Data for this exercise Block Start
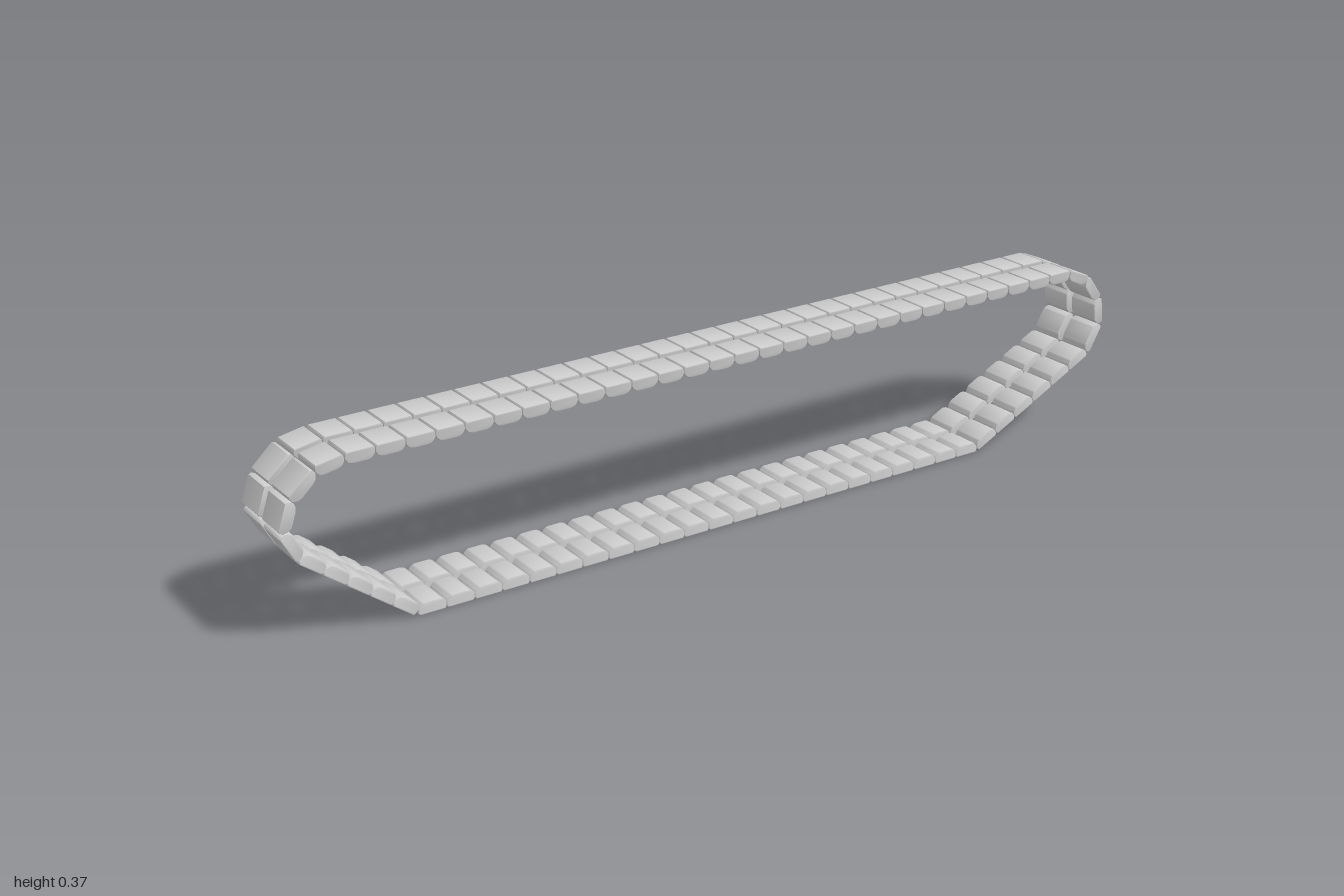
import * as THREE from 'three';
import { toCreasedNormals } from 'three/addons/utils/BufferGeometryUtils.js';

// Loop of the belt, counter-clockwise: x, y of a corner, links up to the next corner
const PATH = [
  [-0.735, 0.014, 23], [0.635, 0.014, 6], [0.95, 0.171, 1], [0.983, 0.229, 1],
  [0.976, 0.288, 1], [0.938, 0.338, 1], [0.885, 0.36, 29], [-0.86, 0.348, 1],
  [-0.917, 0.337, 1], [-0.965, 0.292, 1], [-0.984, 0.235, 1], [-0.955, 0.181, 5],
];
const PITCH = 0.06;
const BEVEL = 0.003;
const PAD_WIDTH = 0.073;

// Pad: flat tread outside (-y), softly domed inside (+y)
function padGeometry() {
  const h = PITCH / 2 - BEVEL;
  const s = new THREE.Shape();
  s.moveTo(-h + 0.002, -0.010);
  s.lineTo(h - 0.002, -0.010);
  s.lineTo(h, -0.007);
  s.lineTo(h, -0.001);
  s.quadraticCurveTo(h - 0.004, 0.008, h - 0.014, 0.009);
  s.lineTo(-h + 0.014, 0.009);
  s.quadraticCurveTo(-h + 0.004, 0.008, -h, -0.001);
  s.lineTo(-h, -0.007);
  s.closePath();
  const g = new THREE.ExtrudeGeometry(s, {
    depth: PAD_WIDTH - 2 * BEVEL, bevelThickness: BEVEL, bevelSize: BEVEL,
    bevelSegments: 2, curveSegments: 5,
  });
  g.translate(0, 0, -PAD_WIDTH / 2 + BEVEL);
  return toCreasedNormals(g, 0.7);
}

export function createModel() {
  const model = new THREE.Group();
  model.name = 'trackBelt';
  const material = new THREE.MeshStandardMaterial({ color: 0xcccccc });
  const pad = padGeometry();

  PATH.forEach(([x0, y0, count], i) => {
    const [x1, y1] = PATH[(i + 1) % PATH.length];
    const length = Math.hypot(x1 - x0, y1 - y0) / count;
    for (let k = 0; k < count; k++) {
      // One link: a pair of pads side by side
      const link = new THREE.Group();
      link.name = 'trackLink';
      const t = (k + 0.5) / count;
      link.position.set(x0 + (x1 - x0) * t, y0 + (y1 - y0) * t, 0);
      link.rotation.z = Math.atan2(y1 - y0, x1 - x0);
      for (const side of [1, -1]) {
        const mesh = new THREE.Mesh(pad, material);
        mesh.name = side > 0 ? 'frontPad' : 'backPad';
        mesh.position.z = side * 0.0445;
        mesh.scale.x = length / PITCH;
        link.add(mesh);
      }
      model.add(link);
    }
  });
  return model;
}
Data for this exercise Block End
§ **Try it**:
Pull each line containing "lineTo" from the records.

§ **Output for this exercise**:
  s.lineTo(h - 0.002, -0.010);
  s.lineTo(h, -0.007);
  s.lineTo(h, -0.001);
  s.lineTo(-h + 0.014, 0.009);
  s.lineTo(-h, -0.007);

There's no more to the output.